When cairo was integrated, the entire text rendering system was reworked, improving support for kerning, ligatures and font hinting. Text is now rendered for maximum legibility in the Firefox user interface and in HTML text fields and textareas. On webpages, larger text is rendered for legibility and smaller text for speed, though Web developers have some control over this using the text-rendering CSS property. The main exception is on OS X, where high-quality text rendering is always used.

Firefox 3 includes a feature called the Effective TLD Service, which examines host names to figure out the effective top-level domain, or the part under which domain names can be registered by the public (examples include .com, and This allows for cookies to be better secured (by, for example, preventing a site from setting a cookie under, which could then be read by any site) and can also allow for better sorting of history by site. There's no algorithm for determining the effective TLD, so a list has been compiled and made available at

Firefox 3 also introduces support for Web protocol handlers, allowing protocols such as mailto (used in email address links) to be handled by a website rather than an installed application. Websites have to register before users can set them up as protocol handlers but Firefox 3 supports some popular services (such as Yahoo! Mail for mailto and 30 Boxes for webcal) out of the box.

Other improvements include a zoom feature that zooms all elements on the page (including images) as well as text (though the option to zoom just the text is still there). The modal dialog prompting to save an entered password has been replaced by an information bar, which can easily be ignored and allows you to defer the decision until after you can tell whether the login was successful. The feed preview feature now shows enclosures (such as media files) and also allows users to associate audio and video podcasts with different applications to regular feeds. Firefox now prompts users to save their open tabs and windows when quitting, rather than only restoring them after a crash.

Performance is also improved in Firefox 3. By some measures, Firefox 3 has the fastest JavaScript performance of any release-quality browser and users should see dramatic improvements on JavaScript-heavy sites like Gmail. Much work has also been done on reducing Firefox's memory usage.

There are also lots of changes for developers in Firefox 3. The new release uses version 1.9 of the Gecko rendering engine, which contains substantial improvements over the Gecko 1.8.1 used in Firefox 2 in the areas of performance, correctness and features. Notably, this is the first release of Firefox to correctly render the Acid2 test (it scores around 71 out of 100 on the newer Acid3 test).

Web developers will find much to play with in Gecko 1.9. Support for JavaScript 1.8 is now included and there are many CSS improvements. There's also support for some of the new technologies specified in the HTML 5 draft being worked on by the WHATWG and the W3C HTML Working Group, including online/offline events and caching resources for offline use. Other Web technologies haven't been forgotten: Firefox 3 supports many more SVG features, enhances XSLT with support for some of the EXSLT extensions and introduces support for animated PNG images.

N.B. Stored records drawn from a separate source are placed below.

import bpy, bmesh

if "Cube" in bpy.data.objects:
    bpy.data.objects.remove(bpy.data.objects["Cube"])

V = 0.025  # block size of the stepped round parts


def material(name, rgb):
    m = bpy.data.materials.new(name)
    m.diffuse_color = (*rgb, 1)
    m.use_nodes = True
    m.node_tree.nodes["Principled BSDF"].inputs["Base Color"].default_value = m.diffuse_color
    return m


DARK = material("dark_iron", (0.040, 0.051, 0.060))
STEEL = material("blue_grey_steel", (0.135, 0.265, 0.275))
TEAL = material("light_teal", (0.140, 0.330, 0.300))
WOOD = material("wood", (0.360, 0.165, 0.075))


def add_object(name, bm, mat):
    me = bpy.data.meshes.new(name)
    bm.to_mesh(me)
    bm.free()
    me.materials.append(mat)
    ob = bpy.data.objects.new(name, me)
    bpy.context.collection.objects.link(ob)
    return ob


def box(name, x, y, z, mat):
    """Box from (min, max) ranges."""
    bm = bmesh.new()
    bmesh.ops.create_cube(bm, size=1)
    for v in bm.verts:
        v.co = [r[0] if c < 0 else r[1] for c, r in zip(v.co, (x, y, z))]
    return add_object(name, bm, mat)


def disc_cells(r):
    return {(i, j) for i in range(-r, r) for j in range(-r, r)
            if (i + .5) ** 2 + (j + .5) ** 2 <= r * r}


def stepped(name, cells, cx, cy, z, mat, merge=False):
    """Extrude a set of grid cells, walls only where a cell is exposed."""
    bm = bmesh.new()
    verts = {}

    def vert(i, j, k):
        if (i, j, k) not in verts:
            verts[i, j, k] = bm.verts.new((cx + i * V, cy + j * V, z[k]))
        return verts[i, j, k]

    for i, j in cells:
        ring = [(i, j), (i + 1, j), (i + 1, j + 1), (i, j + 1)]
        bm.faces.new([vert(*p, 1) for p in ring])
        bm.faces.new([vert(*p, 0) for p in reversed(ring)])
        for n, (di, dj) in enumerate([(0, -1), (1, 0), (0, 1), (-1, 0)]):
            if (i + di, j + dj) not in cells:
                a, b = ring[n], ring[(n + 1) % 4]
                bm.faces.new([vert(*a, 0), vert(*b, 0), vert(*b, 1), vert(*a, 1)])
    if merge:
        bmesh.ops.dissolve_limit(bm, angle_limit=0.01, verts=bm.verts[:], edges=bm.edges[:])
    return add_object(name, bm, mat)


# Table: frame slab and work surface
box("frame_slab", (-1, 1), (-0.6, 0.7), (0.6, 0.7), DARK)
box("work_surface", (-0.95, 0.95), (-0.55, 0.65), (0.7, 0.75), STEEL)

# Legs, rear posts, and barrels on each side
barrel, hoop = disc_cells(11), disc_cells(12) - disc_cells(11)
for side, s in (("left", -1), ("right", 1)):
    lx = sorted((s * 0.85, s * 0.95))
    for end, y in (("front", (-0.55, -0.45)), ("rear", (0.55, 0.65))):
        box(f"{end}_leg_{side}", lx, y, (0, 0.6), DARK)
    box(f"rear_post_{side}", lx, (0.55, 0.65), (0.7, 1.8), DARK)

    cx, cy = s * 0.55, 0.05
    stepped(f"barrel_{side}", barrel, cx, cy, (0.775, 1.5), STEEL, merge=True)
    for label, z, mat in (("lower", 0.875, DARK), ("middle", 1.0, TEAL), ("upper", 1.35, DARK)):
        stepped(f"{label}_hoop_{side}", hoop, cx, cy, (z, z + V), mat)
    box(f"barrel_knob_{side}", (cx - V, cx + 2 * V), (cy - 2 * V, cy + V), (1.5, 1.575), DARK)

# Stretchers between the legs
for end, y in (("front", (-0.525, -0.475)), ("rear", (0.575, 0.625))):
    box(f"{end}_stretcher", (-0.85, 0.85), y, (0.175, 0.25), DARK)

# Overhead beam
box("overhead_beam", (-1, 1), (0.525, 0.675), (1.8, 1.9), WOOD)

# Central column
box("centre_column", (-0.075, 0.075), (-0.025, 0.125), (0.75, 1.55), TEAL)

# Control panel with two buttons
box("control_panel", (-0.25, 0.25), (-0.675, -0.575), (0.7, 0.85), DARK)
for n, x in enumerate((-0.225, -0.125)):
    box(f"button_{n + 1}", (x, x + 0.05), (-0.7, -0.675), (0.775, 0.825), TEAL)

Extension developers get a new JavaScript library called FUEL to make creating add-ons easier. There's also new XUL elements, template improvements, an API for working with microformats and features to making localizing plurals easier. A guide to updating extensions for Firefox 3 is available.

Got a response? TalkBack!